#### What is being asked:
Find the line with "for a, b in" in the entries below, then reproduce it and every line after it down to and including the line with "normal = Vector((0.386, 0.279, 0.880)).normalized()", exactly.

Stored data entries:
------------------------

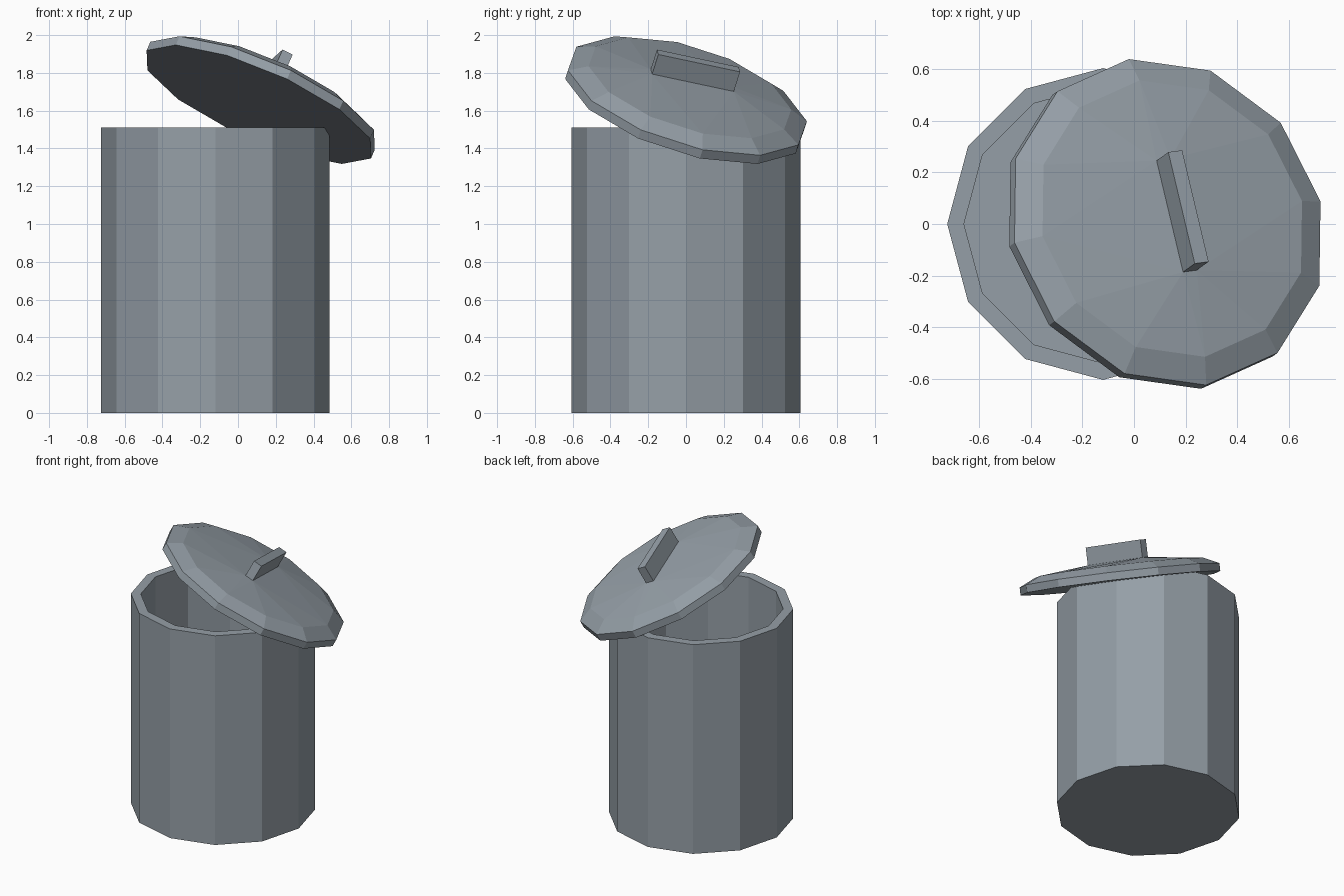
import bpy, bmesh, math
from mathutils import Vector, Matrix

if "Cube" in bpy.data.objects:
    bpy.data.objects.remove(bpy.data.objects["Cube"])

SIDES = 12

steel = bpy.data.materials.new("blue_grey_steel")
steel.diffuse_color = (0.30, 0.345, 0.385, 1)
steel.use_nodes = True
steel.node_tree.nodes["Principled BSDF"].inputs["Base Color"].default_value = steel.diffuse_color


def ring(bm, r, h):
    """Add a ring of vertices, or a single one when the radius is 0."""
    if r == 0:
        return [bm.verts.new((0, 0, h))]
    step = 2 * math.pi / SIDES
    return [bm.verts.new((r * math.cos(i * step), r * math.sin(i * step), h))
            for i in range(SIDES)]


def lathe(bm, profile):
    """Revolve (radius, height) points into faceted walls; return the last ring."""
    rings = [ring(bm, r, h) for r, h in profile]
    for a, b in zip(rings, rings[1:]):
        for i in range(SIDES):
            j = (i + 1) % SIDES
            if len(a) == 1:
                bm.faces.new((a[0], b[j], b[i]))
            elif len(b) == 1:
                bm.faces.new((a[i], a[j], b[0]))
            else:
                bm.faces.new((a[i], a[j], b[j], b[i]))
    return rings[-1]


def finish(name, bm, matrix):
    bmesh.ops.recalc_face_normals(bm, faces=bm.faces)
    mesh = bpy.data.meshes.new(name)
    bm.to_mesh(mesh)
    bm.free()
    mesh.transform(matrix)
    mesh.materials.append(steel)
    obj = bpy.data.objects.new(name, mesh)
    bpy.context.collection.objects.link(obj)
    return obj


# Open bin with a thick wall
bm = bmesh.new()
lathe(bm, [(0, 0), (0.605, 0), (0.605, 1.51), (0.54, 1.51), (0.54, 0.06), (0, 0.06)])
finish("bin_body", bm, Matrix.Translation((-0.12, 0, 0)))

# Tilted frame of the lid: x runs downhill, z is the lid's axis
normal = Vector((0.386, 0.279, 0.880)).normalized()
ax = Vector((0.5925, 0.08, -0.285))
ax = (ax - normal * ax.dot(normal)).normalized()
ay = normal.cross(ax)
tilt = Matrix((ax, ay, normal)).transposed().to_4x4()
lid_frame = Matrix.Translation((0.11, -0.007, 1.633)) @ tilt

# Lid: flat underside, short rim, chamfer, then facets rising to the handle's foot
HX, HY, BASE, TOP = 0.03, 0.227, 0.145, 0.263
bm = bmesh.new()
for r, h in [(0.664, 0), (0.664, 0.052), (0.563, 0.1)]:
    ring(bm, r, h)
for sx, sy in [(-1, -1), (1, -1), (1, 1), (-1, 1)]:
    bm.verts.new((sx * HX, sy * HY, BASE))
bmesh.ops.convex_hull(bm, input=bm.verts[:])
bmesh.ops.dissolve_limit(bm, angle_limit=0.01, verts=bm.verts[:], edges=bm.edges[:])
finish("lid", bm, lid_frame)

# Handle bar standing on the lid
bm = bmesh.new()
bmesh.ops.create_cube(bm, size=1, matrix=Matrix.Translation((0, 0, (BASE + TOP) / 2 - 0.002))
                      @ Matrix.Diagonal((2 * HX, 2 * HY, TOP - BASE + 0.004, 1)))
finish("lid_handle", bm, lid_frame)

------------------------

#### Answer box:
    for a, b in zip(rings, rings[1:]):
        for i in range(SIDES):
            j = (i + 1) % SIDES
            if len(a) == 1:
                bm.faces.new((a[0], b[j], b[i]))
            elif len(b) == 1:
                bm.faces.new((a[i], a[j], b[0]))
            else:
                bm.faces.new((a[i], a[j], b[j], b[i]))
    return rings[-1]


def finish(name, bm, matrix):
    bmesh.ops.recalc_face_normals(bm, faces=bm.faces)
    mesh = bpy.data.meshes.new(name)
    bm.to_mesh(mesh)
    bm.free()
    mesh.transform(matrix)
    mesh.materials.append(steel)
    obj = bpy.data.objects.new(name, mesh)
    bpy.context.collection.objects.link(obj)
    return obj


# Open bin with a thick wall
bm = bmesh.new()
lathe(bm, [(0, 0), (0.605, 0), (0.605, 1.51), (0.54, 1.51), (0.54, 0.06), (0, 0.06)])
finish("bin_body", bm, Matrix.Translation((-0.12, 0, 0)))

# Tilted frame of the lid: x runs downhill, z is the lid's axis
normal = Vector((0.386, 0.279, 0.880)).normalized()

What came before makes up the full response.